_What to produce_
Among the entries below, which lines include the string "build"? Show each one.

_Material for this task_
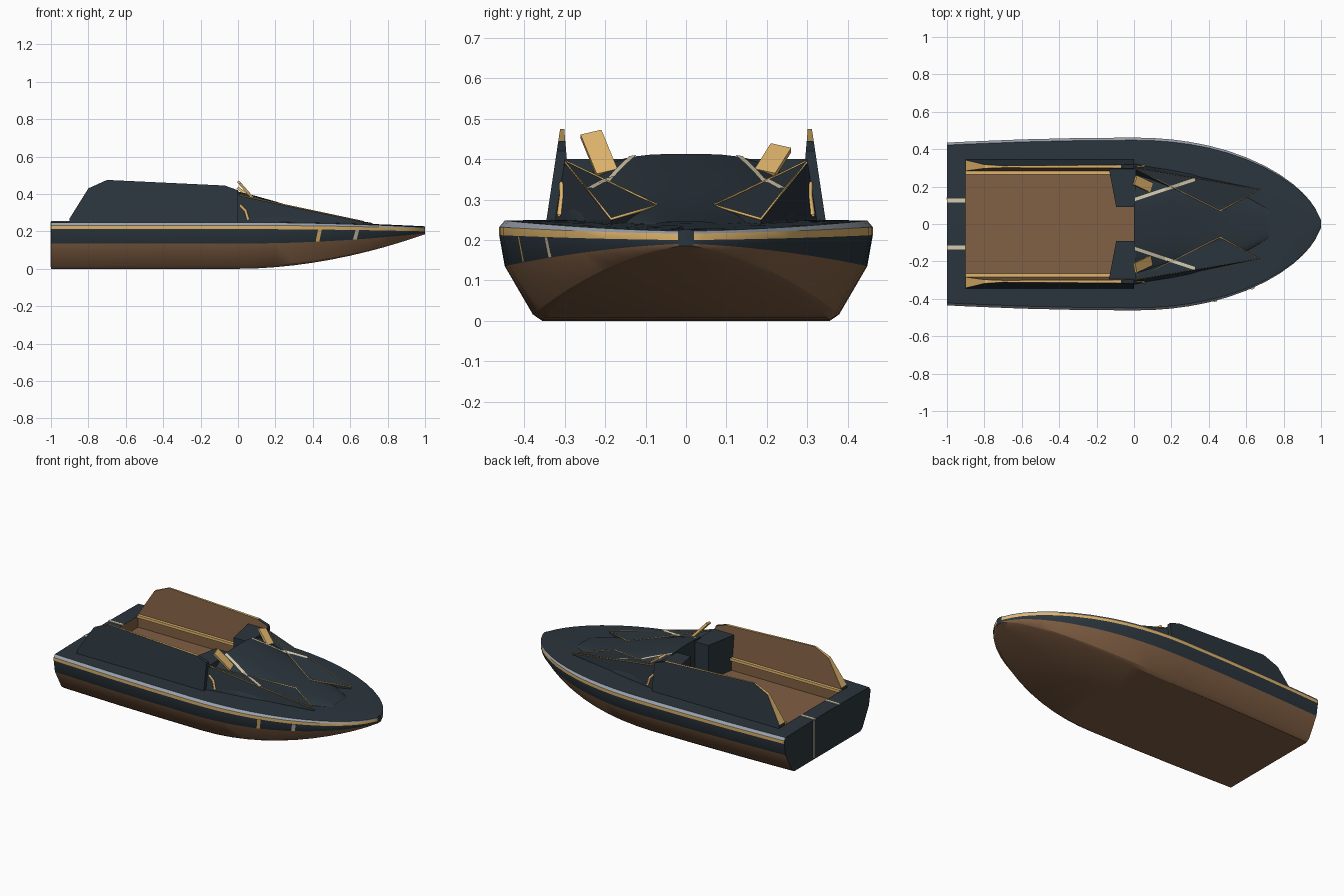
import bpy, bmesh
from mathutils import Vector, Matrix

cube = bpy.data.objects.get("Cube")
if cube:
    bpy.data.objects.remove(cube)


def material(name, r, g, b):
    m = bpy.data.materials.new(name)
    m.use_nodes = True
    m.diffuse_color = (r, g, b, 1)
    m.node_tree.nodes["Principled BSDF"].inputs["Base Color"].default_value = (r, g, b, 1)
    return m


NAVY = material("dark navy", .024, .036, .047)
BROWN = material("wood brown", .22, .115, .058)
GOLD = material("gold trim", .74, .46, .15)
GREY = material("pale grey", .32, .36, .42)
CREAM = material("cream", .68, .60, .43)


def build(name, verts, faces, mats, index=None, smooth=False, fix=True):
    """Mesh object from points and faces; index gives each face its colour."""
    me = bpy.data.meshes.new(name)
    me.from_pydata([tuple(v) for v in verts], [], faces)
    for m in mats:
        me.materials.append(m)
    if index:
        for p, i in zip(me.polygons, index):
            p.material_index = i
    if fix:
        bm = bmesh.new()
        bm.from_mesh(me)
        bmesh.ops.recalc_face_normals(bm, faces=bm.faces)
        bm.to_mesh(me)
        bm.free()
    ob = bpy.data.objects.new(name, me)
    bpy.context.collection.objects.link(ob)
    if smooth:
        bpy.ops.object.select_all(action='DESELECT')
        ob.select_set(True)
        bpy.context.view_layer.objects.active = ob
        bpy.ops.object.shade_smooth_by_angle(angle=.5)
    return ob


def box(name, lo, hi, mat):
    verts = [(x, y, z) for x in (lo[0], hi[0]) for y in (lo[1], hi[1]) for z in (lo[2], hi[2])]
    faces = [(0, 1, 3, 2), (4, 6, 7, 5), (0, 4, 5, 1), (2, 3, 7, 6), (0, 2, 6, 4), (1, 5, 7, 3)]
    return build(name, verts, faces, [mat])


def side_name(s):
    return "left" if s > 0 else "right"


# Hull lines
def half_width(x):
    if x <= 0:
        return .462 - .027 * x * x
    return max(.02, .462 * max(0, 1 - x ** 2.1) ** .62)


def section(x):
    f, w = max(0, x), half_width(x)
    keel = .185 * f ** 1.9
    deck = .248 - .026 * f * f
    return [(0, keel), (.77 * w, keel), (.82 * w, keel + .015 * (1 - f) + .001),
            (.97 * w, .135 + .055 * f * f), (w, .212 - .012 * f * f),
            (w, .232 - .016 * f * f), (.97 * w, deck),
            (min(.275, .6 * w), deck + .003), (0, deck + .005)]


# Hull: lofted half sections mirrored into rings, open above the cockpit
xs = [-1, -.9, -.6, -.3, 0, .1, .2, .3, .4, .5, .6, .7, .78, .85, .9, .94, .97, .99, 1]
band = [1, 1, 1, 0, 2, 3, 0, 0]
verts, faces, index = [], [], []
for x in xs:
    half = section(x)
    verts += [(x, y, z) for y, z in half] + [(x, -y, z) for y, z in half[-2:0:-1]]
n = 16
for i in range(len(xs) - 1):
    for j in range(n):
        k = j if j < 8 else 15 - j
        if k == 7 and -.95 < xs[i] < -.01:
            continue
        a, b = i * n + j, i * n + (j + 1) % n
        faces.append((a, b, b + n, a + n))
        index.append(band[k])
faces += [tuple(range(n)), tuple(range(len(verts) - n, len(verts)))]
index += [0, 0]
build("hull", verts, faces, [NAVY, BROWN, GOLD, GREY], index, smooth=True)

# Cockpit tub, faces turned inward
x0, x1, yt, zb, zt = -.9, 0, .276, .18, .252
tub = [(x, y, z) for z in (zb, zt) for x, y in ((x0, -yt), (x1, -yt), (x1, yt), (x0, yt))]
build("cockpit_tub", tub, [(0, 1, 2, 3)] + [(i, i + 4, (i + 1) % 4 + 4, (i + 1) % 4) for i in range(4)],
      [BROWN], fix=False)


# Fore cabin: arched sections that shrink towards the bow
cabin = [(0, .31, .413), (.1, .305, .388), (.2, .29, .36), (.3, .27, .33), (.4, .24, .303),
         (.5, .2, .28), (.6, .15, .263), (.72, .08, .245)]


def arch(x, y):
    for (xa, wa, za), (xb, wb, zb2) in zip(cabin, cabin[1:]):
        if xa <= x <= xb:
            t = (x - xa) / (xb - xa)
            w, z = wa + t * (wb - wa), za + t * (zb2 - za)
            return .235 + (z - .235) * max(0, 1 - abs(y / w) ** 3) ** .5
    return .25


m = 20
steps = [2 * j / m - 1 for j in range(m + 1)]
verts, faces = [], []
for x, w, z in cabin:
    for t in steps:
        u = t * (1.5 - .5 * t * t)
        verts.append((x, u * w, arch(x, u * w)))
r = m + 1
for i in range(len(cabin) - 1):
    faces += [(i * r + j, i * r + j + 1, i * r + r + j + 1, i * r + r + j) for j in range(m)]
faces.append(tuple(range(r)))
build("fore_cabin", verts, faces, [NAVY], smooth=True)


def rod(name, pts, radius, mat, closed=False):
    cu = bpy.data.curves.new(name, 'CURVE')
    cu.dimensions = '3D'
    cu.bevel_depth = radius
    cu.bevel_resolution = 1
    sp = cu.splines.new('POLY')
    sp.points.add(len(pts) - 1)
    for p, q in zip(sp.points, pts):
        p.co = (*q, 1)
    sp.use_cyclic_u = closed
    cu.materials.append(mat)
    bpy.context.collection.objects.link(bpy.data.objects.new(name, cu))


profile = [(-.9, .24), (-.9, .27), (-.8, .43), (-.7, .475), (-.07, .445), (0, .42), (0, .24)]
for s in (1, -1):
    side = side_name(s)
    # Tall leaning cockpit wall: navy outside, brown inside, gold rim
    verts = [(x, s * (.345 - .15 * (z - .25)), z) for x, z in profile]
    verts += [(x, s * (.282 + .085 * (z - .25)), z) for x, z in profile]
    faces = [tuple(range(7)), tuple(range(7, 14))]
    faces += [(i, (i + 1) % 7, (i + 1) % 7 + 7, i + 7) for i in range(7)]
    build(side + "_cockpit_wall", verts, faces, [NAVY, BROWN, GOLD], [0, 1, 0, 2, 2, 2, 0, 0, 0])
    ya, yb = sorted((s * .264, s * .284))
    box(side + "_cockpit_rail", (-.9, ya, .245), (-.1, yb, .262), GOLD)

    # Console beside the centre passage
    verts = [(x, s * y, z) for z in (.18, .40) for x, y in ((-.135, .3), (-.095, .09), (.01, .09), (.01, .3))]
    build(side + "_console", verts, [(0, 1, 2, 3), (4, 5, 6, 7)] +
          [(i, (i + 1) % 4, (i + 1) % 4 + 4, i + 4) for i in range(4)], [NAVY])

    # Angular fairing on the cabin shoulder with gold edges
    A, B, C = (0, s * .30, .395), (.46, s * .07, .285), (.67, s * .185, .252)
    bm = bmesh.new()
    for p in (A, B, C, (0, s * .325, .24), (0, s * .2, .24), (.46, s * .07, .23), (.67, s * .185, .23)):
        bm.verts.new(p)
    bmesh.ops.convex_hull(bm, input=bm.verts)
    me = bpy.data.meshes.new(side + "_fairing")
    bm.to_mesh(me)
    bm.free()
    me.materials.append(NAVY)
    bpy.context.collection.objects.link(bpy.data.objects.new(side + "_fairing", me))
    rod(side + "_fairing_trim", [A, B, C], .004, GOLD, closed=True)

    # Cream stripe laid over the cabin and fairing
    verts = []
    for i in range(9):
        x = .005 + .04 * i
        for d in (-.009, .009):
            y = .13 + x / 3 + d
            z = arch(x, y)
            if y > .3 - .5 * x:
                z = max(z, .395 - .2045 * x + .0692 * (y - .3))
            verts.append((x, s * y, z + .004))
    build(side + "_cabin_stripe", verts, [(2 * i, 2 * i + 1, 2 * i + 3, 2 * i + 2)[::-s] for i in range(8)],
          [CREAM], fix=False)

    # Tilted gold deflector at the front of the cockpit
    top = Vector((.005, s * .235, .462 if s < 0 else .428))
    foot = Vector((.09, s * .195, .365))
    axis = (top - foot).normalized()
    across = Vector((0, 1, 0)) - axis * axis.y
    across.normalize()
    frame = Matrix((across, axis, across.cross(axis))).transposed()
    verts = [(top + foot) / 2 + frame @ Vector((a * .027, b * (top - foot).length / 2, c * .007))
             for a in (-1, 1) for b in (-1, 1) for c in (-1, 1)]
    build(side + "_deflector", verts, [(0, 1, 3, 2), (4, 6, 7, 5), (0, 4, 5, 1), (2, 3, 7, 6),
                                       (0, 2, 6, 4), (1, 5, 7, 3)], [GOLD])

    # Curled gold accent on the cabin side and cream mark on the stern deck
    rod(side + "_side_accent", [(.01, s * .306, .34), (.04, s * .305, .31), (.055, s * .312, .26)],
        .008, GOLD)
    box(side + "_stern_stripe", (-1, s * .125 - .01, .249), (-.9, s * .125 + .01, .256), CREAM)

# Transom stripe
box("transom_stripe", (-1.002, .13, .01), (-.998, .142, .25), CREAM)

# Short marks on the right hull side
for name, x, mat in (("gold_hull_mark", .43, GOLD), ("cream_hull_mark", .63, CREAM)):
    verts = []
    for px in (x - .01, x + .01):
        ring = section(px)
        for (y, z), dx in zip(ring[3:5], (-.005, .008)):
            verts.append((px + dx, -y - .003, z))
    build(name, verts, [(0, 2, 3, 1)], [mat], fix=False)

_Reply_
def build(name, verts, faces, mats, index=None, smooth=False, fix=True):
    return build(name, verts, faces, [mat])
build("hull", verts, faces, [NAVY, BROWN, GOLD, GREY], index, smooth=True)
build("cockpit_tub", tub, [(0, 1, 2, 3)] + [(i, i + 4, (i + 1) % 4 + 4, (i + 1) % 4) for i in range(4)],
build("fore_cabin", verts, faces, [NAVY], smooth=True)
    build(side + "_cockpit_wall", verts, faces, [NAVY, BROWN, GOLD], [0, 1, 0, 2, 2, 2, 0, 0, 0])
    build(side + "_console", verts, [(0, 1, 2, 3), (4, 5, 6, 7)] +
    build(side + "_cabin_stripe", verts, [(2 * i, 2 * i + 1, 2 * i + 3, 2 * i + 2)[::-s] for i in range(8)],
    build(side + "_deflector", verts, [(0, 1, 3, 2), (4, 6, 7, 5), (0, 4, 5, 1), (2, 3, 7, 6),
    build(name, verts, [(0, 2, 3, 1)], [mat], fix=False)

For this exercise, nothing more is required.